    My mother reads the first draft of my text and sends me a WhatsApp message and it makes me cry. It is officially the longest I have gone without seeing her.

    Jade (my dissertation tutor) said that we should aim for a distinction. I trust her and she has given me so many references, I wonder how she keeps all that information in her head!

    The last part of my dissertation is done, the part that includes the 147 names of the people who donated to me being here. The part that also has nothing to do with what I have actually been asked for, lol.

    April 2020 - Adobe

    Learning Adobe After Effects:

    1. Must learn animation
    2. Oh god, I hate this program
    3. Deadline coming, must persevere

    May 2020 - Annotations

    1. I hate annotations.
    2. I also hate the Red List. I won’t be able to go home in June, but maybe it will be over by the time it’s graduation.

    Reading all this again I have had many personal revelations about art education, access and visibility. I have felt the incredible amount of privilege that is required to be able to study for a post-graduate art degree, something I would not have been able to do without the support of my beautiful community. Art education is unfortunately extremely expensive and it is very disappointing seeing how many people did not have access to studios and resources while participating in a mostly online course with no consideration from their institutions in regards to fees and experience.

    There are many things I could say about the mishandling of educational experiences in the past two years, but I am personally grateful that despite the oddity of situations, I was able to make friends and have incredible guidance through my course. My family and friends were not able to come to my graduation, because of the travel complications that came with Covid - but I was still able to have one.

    'Show Me Where' | Collage drawing


    My dissertation finally, was centred around embodiment and reincarnation through art practice, referencing specifically the possession trance rituals of Southern and Central Arica. However intimidating it seemed to choose a topic so foreign to my examiners, it was rewarding knowing that I did not have to compromise my interests or my narrative and was still able to excel academically.
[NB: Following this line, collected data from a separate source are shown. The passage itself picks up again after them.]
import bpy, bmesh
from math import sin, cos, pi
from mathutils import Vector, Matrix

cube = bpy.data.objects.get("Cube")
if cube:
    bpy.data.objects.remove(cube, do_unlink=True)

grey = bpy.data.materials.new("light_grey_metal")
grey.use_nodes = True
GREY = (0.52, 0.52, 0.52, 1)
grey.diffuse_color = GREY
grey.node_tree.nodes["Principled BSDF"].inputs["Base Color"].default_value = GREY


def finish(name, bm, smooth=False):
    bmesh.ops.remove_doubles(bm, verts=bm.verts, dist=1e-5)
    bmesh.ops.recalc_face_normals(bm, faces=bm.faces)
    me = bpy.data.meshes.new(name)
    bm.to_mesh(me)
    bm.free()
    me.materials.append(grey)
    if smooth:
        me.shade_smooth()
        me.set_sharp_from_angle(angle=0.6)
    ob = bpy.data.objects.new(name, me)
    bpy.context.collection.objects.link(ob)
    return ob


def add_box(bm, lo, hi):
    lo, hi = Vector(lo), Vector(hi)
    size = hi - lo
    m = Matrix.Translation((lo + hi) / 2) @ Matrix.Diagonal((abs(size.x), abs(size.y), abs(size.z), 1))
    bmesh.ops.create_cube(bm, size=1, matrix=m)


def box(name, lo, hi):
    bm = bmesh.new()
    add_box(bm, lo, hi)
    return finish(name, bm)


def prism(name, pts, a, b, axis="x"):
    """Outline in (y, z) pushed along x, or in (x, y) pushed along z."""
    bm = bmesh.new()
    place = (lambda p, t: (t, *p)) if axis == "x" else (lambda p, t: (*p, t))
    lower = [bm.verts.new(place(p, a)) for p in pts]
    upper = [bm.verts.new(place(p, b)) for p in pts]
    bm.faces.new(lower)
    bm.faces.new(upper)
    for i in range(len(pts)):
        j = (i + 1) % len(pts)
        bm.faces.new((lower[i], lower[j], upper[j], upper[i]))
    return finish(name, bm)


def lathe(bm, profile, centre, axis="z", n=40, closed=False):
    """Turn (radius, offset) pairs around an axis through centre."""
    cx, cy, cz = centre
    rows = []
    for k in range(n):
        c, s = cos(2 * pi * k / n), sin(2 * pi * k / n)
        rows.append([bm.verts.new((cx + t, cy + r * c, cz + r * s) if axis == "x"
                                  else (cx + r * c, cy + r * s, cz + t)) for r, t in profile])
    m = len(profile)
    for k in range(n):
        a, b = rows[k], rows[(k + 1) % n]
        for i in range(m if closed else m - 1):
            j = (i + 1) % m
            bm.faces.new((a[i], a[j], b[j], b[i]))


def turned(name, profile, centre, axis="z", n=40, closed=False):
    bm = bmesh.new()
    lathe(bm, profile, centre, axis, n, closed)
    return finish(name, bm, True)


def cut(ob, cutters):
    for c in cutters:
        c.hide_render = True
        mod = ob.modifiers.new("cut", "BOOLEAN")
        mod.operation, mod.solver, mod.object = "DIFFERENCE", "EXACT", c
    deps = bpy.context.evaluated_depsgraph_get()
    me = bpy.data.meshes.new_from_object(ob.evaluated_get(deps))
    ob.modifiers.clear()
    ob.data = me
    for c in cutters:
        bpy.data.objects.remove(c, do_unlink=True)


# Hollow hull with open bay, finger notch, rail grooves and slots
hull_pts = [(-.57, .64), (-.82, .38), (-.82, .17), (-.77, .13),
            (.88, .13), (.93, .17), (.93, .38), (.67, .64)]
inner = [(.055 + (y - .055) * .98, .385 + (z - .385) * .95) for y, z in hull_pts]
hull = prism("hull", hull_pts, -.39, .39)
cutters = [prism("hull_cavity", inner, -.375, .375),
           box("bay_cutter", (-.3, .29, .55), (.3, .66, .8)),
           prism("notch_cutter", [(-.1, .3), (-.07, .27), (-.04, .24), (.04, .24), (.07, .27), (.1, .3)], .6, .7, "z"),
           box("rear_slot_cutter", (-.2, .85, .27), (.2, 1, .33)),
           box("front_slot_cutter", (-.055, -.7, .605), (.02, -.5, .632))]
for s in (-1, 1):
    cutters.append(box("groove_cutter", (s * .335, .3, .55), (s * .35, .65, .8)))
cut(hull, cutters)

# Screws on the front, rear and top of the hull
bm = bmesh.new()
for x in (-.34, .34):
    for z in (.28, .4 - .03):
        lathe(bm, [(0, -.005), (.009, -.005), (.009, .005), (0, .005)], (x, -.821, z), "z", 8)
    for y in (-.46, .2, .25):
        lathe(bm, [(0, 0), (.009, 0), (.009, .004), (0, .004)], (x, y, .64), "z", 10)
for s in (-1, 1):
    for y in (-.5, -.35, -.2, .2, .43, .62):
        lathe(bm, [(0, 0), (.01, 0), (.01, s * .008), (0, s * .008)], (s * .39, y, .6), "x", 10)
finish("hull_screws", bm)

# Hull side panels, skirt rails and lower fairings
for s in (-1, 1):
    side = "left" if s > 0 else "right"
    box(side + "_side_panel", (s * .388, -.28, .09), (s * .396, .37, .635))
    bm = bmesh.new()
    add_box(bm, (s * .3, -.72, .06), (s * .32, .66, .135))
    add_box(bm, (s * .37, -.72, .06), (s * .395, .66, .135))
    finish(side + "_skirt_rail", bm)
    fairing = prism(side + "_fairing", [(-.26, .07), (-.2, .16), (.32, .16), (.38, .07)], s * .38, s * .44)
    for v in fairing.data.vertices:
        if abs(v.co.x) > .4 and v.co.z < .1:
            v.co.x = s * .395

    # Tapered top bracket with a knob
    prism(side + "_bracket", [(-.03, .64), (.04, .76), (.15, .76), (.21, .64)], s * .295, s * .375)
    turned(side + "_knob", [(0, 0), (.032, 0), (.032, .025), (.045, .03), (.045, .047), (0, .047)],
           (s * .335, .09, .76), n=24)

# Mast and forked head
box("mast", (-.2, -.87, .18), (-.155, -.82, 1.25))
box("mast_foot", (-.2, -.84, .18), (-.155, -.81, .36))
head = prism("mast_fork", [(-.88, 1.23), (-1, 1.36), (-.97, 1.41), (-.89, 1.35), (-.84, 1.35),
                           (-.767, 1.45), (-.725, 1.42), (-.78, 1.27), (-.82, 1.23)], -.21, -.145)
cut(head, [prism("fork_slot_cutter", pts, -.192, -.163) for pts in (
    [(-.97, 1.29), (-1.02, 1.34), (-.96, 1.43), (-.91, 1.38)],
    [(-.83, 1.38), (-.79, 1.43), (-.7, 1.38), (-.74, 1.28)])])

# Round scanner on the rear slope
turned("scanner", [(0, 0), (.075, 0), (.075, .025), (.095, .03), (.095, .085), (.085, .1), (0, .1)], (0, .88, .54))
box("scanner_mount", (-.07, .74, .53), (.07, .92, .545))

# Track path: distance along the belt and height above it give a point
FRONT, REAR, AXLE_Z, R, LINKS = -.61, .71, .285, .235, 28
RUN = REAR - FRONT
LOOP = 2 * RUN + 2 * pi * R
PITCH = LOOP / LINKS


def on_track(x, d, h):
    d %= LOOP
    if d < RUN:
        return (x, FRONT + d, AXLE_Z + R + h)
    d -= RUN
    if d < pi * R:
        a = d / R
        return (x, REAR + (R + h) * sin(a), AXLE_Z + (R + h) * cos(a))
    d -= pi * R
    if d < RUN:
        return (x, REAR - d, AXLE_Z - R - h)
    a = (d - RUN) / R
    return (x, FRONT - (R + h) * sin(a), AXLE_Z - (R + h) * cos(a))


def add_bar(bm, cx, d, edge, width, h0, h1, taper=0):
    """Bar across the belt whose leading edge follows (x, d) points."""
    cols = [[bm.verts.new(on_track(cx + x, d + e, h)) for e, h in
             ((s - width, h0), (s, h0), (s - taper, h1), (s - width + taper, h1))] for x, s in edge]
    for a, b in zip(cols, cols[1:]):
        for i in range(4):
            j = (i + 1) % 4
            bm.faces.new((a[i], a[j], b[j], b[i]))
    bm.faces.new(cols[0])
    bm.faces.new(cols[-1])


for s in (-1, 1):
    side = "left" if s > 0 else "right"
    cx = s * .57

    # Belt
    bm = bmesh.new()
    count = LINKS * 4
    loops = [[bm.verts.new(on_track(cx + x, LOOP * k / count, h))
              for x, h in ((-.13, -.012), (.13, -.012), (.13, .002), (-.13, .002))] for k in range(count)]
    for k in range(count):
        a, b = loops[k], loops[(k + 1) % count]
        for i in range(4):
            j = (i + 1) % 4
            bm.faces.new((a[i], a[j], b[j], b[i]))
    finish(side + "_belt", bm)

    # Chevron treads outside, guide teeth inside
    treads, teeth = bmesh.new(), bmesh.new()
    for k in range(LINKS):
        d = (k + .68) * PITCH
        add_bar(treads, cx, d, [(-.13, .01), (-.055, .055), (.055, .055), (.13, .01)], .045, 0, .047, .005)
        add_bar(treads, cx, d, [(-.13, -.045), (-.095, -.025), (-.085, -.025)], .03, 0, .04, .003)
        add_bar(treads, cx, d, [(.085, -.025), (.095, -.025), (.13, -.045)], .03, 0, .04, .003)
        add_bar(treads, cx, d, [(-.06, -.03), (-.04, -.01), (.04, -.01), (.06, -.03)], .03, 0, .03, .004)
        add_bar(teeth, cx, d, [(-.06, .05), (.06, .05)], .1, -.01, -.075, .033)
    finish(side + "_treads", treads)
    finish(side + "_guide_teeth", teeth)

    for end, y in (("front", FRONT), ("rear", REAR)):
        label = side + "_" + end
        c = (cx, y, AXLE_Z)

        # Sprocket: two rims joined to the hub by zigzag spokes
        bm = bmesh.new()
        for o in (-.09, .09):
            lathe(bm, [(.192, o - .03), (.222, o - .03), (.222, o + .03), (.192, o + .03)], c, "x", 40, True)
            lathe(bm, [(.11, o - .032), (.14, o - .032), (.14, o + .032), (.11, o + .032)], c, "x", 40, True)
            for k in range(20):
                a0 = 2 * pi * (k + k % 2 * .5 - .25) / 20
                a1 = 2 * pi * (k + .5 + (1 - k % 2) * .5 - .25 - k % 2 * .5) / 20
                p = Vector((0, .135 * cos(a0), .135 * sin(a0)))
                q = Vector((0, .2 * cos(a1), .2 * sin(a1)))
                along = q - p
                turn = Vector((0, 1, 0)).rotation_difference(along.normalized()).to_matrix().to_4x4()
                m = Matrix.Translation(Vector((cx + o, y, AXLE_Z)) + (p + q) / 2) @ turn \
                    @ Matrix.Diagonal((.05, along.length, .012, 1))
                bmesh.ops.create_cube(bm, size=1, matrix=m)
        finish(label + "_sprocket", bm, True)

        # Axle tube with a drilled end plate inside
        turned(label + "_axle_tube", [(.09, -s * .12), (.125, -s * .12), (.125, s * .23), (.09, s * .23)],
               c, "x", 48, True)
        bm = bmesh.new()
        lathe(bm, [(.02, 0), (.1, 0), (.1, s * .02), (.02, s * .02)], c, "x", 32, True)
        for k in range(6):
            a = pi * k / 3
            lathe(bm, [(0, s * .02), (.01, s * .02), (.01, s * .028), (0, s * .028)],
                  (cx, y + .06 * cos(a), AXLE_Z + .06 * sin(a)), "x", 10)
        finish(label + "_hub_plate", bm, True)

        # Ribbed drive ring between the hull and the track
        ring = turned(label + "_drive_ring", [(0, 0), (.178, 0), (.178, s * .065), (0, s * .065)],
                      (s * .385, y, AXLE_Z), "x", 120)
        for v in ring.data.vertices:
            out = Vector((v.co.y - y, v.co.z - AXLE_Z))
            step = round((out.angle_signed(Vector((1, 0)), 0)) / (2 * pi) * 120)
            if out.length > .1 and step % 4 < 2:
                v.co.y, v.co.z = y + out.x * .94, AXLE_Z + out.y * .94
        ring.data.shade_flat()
The artworks that were made alongside it were an ode to women in my family who suffered as a result of their female bodies and through the work I bring them back to life, through characters that have interventions through poetry, performance and objects. Through working intuitively and sincerely, I was reminded that art can be both intimate and urgent; personal and communal and the process and care that goes into the making of the art is almost always more important than the output.



    Click here to see Confluence of Parts – dissertation project

    'Memory Portal' | Multimedia Sculpture
    'A Confluence of Parts' | Video still
    'Pillow' | Felted cotton

    As a creator, having space to experiment, play and have access to resources is essential; at the core, this is what I and supposedly many others seek when embarking on post-graduate art studies. As we move forward with more positivity with in-person teaching that has started again, while many others found ways of experimenting with alternative ways of learning, I hope we find ways to champion our time to experiment. Especially as an African artist in a contemporary setting that seems to push me towards a certain narrative - pandemic or not, may we continue playing and finding ways to stay true to ourselves - confident in knowing that what we know is enough.

    About the Artist



    Valerie Asiimwe Amani is a Tanzanian artist, writer and curator - working across mediums of text, textile, moving image and digital collage. Her practice interrogates daily translations of body erotics, language, place and memory; creating intuitive interventions that aim to create bridges between the physical and spiritual. She is the recipient of the 2021 Vivien Leigh Prize, and has been shortlisted for the 2022 Henrike Grohs Award and the Dentons Art Prize. She is currently based in London where she is the Project Curator for art mental health charity Hospital Rooms, while maintaining her studio practice.